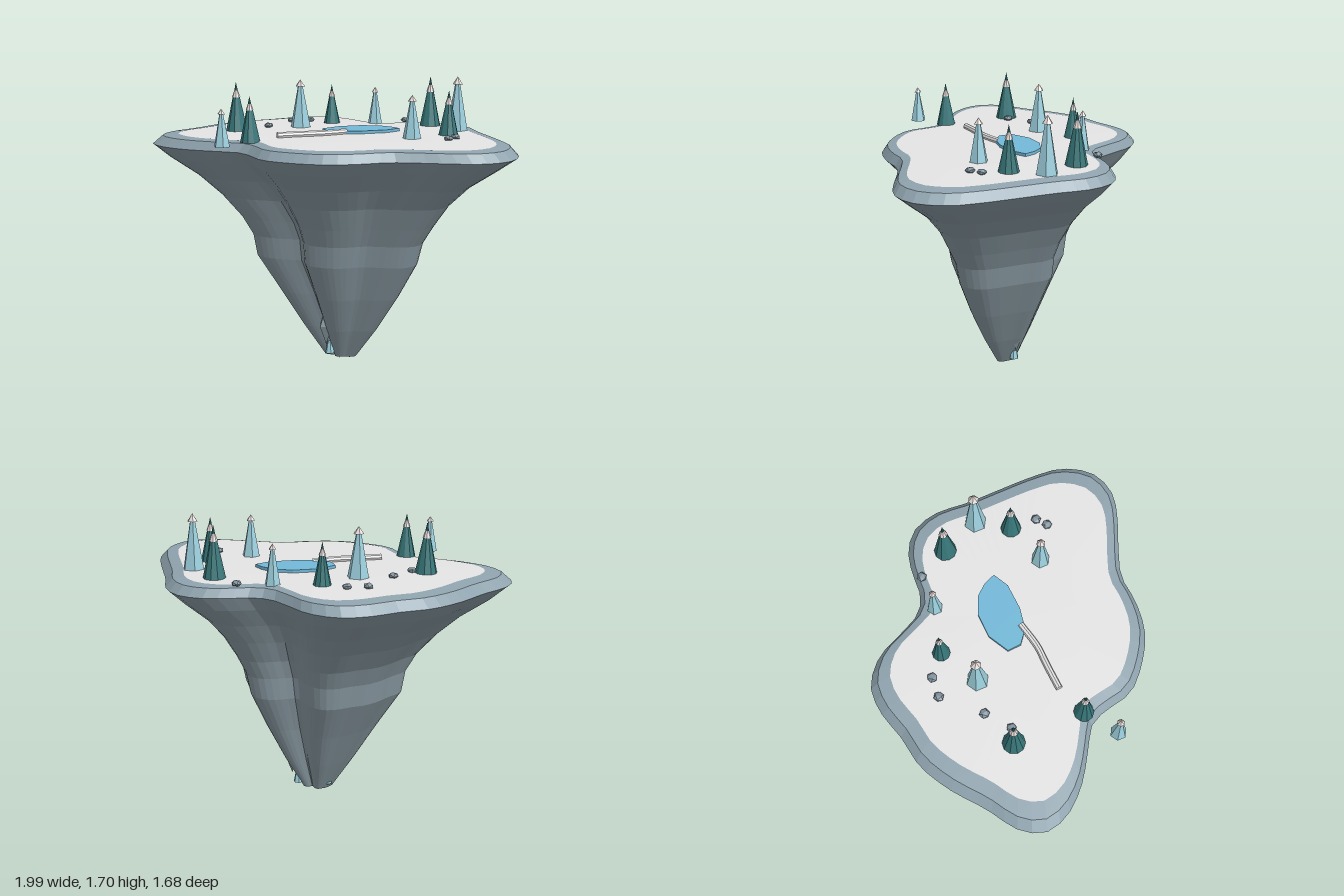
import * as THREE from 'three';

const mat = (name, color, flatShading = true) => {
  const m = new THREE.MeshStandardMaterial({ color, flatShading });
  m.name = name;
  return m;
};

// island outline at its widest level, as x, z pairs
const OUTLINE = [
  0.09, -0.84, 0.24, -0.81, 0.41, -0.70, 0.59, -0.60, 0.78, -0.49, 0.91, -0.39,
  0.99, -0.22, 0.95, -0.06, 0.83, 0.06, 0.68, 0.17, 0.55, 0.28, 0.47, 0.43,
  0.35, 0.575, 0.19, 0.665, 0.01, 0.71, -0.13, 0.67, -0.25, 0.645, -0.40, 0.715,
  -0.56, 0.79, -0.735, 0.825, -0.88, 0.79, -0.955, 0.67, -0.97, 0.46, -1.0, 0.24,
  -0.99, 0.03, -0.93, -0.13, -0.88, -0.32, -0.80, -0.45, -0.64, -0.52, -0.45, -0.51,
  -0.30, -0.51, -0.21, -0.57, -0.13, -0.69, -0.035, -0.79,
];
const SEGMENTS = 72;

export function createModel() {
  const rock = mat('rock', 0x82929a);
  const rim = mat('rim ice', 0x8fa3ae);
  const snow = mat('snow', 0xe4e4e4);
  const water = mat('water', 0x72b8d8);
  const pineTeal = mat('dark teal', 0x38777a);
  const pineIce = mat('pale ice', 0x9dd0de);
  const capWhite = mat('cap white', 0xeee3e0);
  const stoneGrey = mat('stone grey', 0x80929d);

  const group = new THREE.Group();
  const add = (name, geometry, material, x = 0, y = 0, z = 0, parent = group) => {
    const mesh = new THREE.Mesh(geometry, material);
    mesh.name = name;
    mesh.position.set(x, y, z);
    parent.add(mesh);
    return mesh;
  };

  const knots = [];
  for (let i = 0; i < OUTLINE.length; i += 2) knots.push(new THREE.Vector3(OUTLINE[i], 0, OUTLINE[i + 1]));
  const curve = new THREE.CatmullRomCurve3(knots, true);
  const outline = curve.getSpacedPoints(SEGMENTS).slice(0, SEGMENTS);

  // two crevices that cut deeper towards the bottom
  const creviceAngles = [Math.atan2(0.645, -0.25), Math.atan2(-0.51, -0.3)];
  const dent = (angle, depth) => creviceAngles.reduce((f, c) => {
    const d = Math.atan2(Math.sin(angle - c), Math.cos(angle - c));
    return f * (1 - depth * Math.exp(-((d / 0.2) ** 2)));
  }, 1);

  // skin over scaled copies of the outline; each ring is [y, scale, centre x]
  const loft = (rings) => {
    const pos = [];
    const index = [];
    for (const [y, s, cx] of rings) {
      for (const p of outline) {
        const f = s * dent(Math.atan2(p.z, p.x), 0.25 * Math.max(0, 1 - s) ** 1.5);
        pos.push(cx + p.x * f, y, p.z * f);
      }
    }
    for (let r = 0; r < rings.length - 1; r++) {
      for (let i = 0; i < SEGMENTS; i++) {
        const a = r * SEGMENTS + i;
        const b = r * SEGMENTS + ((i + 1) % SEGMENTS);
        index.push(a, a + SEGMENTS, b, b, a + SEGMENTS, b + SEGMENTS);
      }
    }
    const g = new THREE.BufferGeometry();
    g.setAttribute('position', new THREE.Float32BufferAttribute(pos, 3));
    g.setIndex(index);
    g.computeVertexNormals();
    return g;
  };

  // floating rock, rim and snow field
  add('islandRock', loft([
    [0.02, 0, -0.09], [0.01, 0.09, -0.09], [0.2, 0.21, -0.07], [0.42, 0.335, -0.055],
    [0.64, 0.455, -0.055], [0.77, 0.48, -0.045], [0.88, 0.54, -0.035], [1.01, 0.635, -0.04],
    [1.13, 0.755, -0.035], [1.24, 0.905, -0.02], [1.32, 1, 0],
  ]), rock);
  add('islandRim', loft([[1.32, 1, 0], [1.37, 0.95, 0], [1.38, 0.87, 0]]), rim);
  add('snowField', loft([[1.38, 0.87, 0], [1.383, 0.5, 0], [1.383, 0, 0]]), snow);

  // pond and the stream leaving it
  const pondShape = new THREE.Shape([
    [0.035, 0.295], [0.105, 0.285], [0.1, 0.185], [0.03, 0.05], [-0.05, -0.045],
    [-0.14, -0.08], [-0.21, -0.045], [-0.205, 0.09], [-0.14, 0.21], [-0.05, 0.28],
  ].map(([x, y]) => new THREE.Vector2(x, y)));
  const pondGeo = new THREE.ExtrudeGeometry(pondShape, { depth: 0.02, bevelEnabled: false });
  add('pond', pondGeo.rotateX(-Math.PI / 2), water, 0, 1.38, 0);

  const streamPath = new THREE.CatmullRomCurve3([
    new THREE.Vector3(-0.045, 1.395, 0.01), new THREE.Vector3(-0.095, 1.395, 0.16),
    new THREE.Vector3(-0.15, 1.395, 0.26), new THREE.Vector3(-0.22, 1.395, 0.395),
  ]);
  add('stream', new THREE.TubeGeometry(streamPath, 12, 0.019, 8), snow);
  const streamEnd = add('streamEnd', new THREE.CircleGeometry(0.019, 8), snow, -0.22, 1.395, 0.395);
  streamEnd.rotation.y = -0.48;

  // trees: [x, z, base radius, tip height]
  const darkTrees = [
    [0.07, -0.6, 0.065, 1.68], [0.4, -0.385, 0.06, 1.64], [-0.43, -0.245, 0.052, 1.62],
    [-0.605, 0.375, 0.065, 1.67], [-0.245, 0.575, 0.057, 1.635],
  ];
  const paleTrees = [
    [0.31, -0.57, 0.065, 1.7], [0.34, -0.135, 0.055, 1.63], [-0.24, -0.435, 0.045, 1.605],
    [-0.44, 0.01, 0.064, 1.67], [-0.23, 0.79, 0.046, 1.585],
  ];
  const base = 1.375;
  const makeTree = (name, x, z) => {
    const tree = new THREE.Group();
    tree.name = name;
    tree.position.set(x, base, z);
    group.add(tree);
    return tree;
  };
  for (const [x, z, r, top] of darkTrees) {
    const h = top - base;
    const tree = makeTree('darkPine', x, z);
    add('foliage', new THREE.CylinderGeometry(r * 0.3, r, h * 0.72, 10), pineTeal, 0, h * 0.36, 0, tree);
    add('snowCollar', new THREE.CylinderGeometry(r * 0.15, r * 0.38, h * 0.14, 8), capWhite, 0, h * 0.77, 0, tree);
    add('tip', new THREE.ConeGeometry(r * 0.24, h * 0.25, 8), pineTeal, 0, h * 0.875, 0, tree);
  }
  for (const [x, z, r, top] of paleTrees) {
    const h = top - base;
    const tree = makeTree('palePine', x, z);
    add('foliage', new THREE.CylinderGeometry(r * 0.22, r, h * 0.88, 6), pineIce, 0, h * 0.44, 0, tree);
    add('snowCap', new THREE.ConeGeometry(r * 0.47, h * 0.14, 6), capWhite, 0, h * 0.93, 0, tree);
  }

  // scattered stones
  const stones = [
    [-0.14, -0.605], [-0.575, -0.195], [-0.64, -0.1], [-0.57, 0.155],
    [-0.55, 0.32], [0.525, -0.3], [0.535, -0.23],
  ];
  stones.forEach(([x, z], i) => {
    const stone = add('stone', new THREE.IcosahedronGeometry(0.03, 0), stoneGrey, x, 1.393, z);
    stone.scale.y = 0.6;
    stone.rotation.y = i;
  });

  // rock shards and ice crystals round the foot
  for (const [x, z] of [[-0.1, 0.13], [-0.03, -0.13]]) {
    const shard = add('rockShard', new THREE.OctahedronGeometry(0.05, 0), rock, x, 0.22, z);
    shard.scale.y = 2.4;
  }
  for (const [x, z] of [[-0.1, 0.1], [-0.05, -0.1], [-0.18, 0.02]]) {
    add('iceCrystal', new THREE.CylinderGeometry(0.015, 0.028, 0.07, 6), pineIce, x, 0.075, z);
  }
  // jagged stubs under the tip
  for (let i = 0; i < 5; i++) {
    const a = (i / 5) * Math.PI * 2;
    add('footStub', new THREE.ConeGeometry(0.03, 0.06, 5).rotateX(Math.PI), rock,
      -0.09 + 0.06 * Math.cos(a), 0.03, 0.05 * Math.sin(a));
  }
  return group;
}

• WHAT IS REQUIRED
Of the lines above, retype only those from the line containing "radius, tip height]" through the line containing "add('foliage', new THREE.CylinderGeometry(r * 0.3, r, h", including both, exactly.

• TASK OUTPUT
  // trees: [x, z, base radius, tip height]
  const darkTrees = [
    [0.07, -0.6, 0.065, 1.68], [0.4, -0.385, 0.06, 1.64], [-0.43, -0.245, 0.052, 1.62],
    [-0.605, 0.375, 0.065, 1.67], [-0.245, 0.575, 0.057, 1.635],
  ];
  const paleTrees = [
    [0.31, -0.57, 0.065, 1.7], [0.34, -0.135, 0.055, 1.63], [-0.24, -0.435, 0.045, 1.605],
    [-0.44, 0.01, 0.064, 1.67], [-0.23, 0.79, 0.046, 1.585],
  ];
  const base = 1.375;
  const makeTree = (name, x, z) => {
    const tree = new THREE.Group();
    tree.name = name;
    tree.position.set(x, base, z);
    group.add(tree);
    return tree;
  };
  for (const [x, z, r, top] of darkTrees) {
    const h = top - base;
    const tree = makeTree('darkPine', x, z);
    add('foliage', new THREE.CylinderGeometry(r * 0.3, r, h * 0.72, 10), pineTeal, 0, h * 0.36, 0, tree);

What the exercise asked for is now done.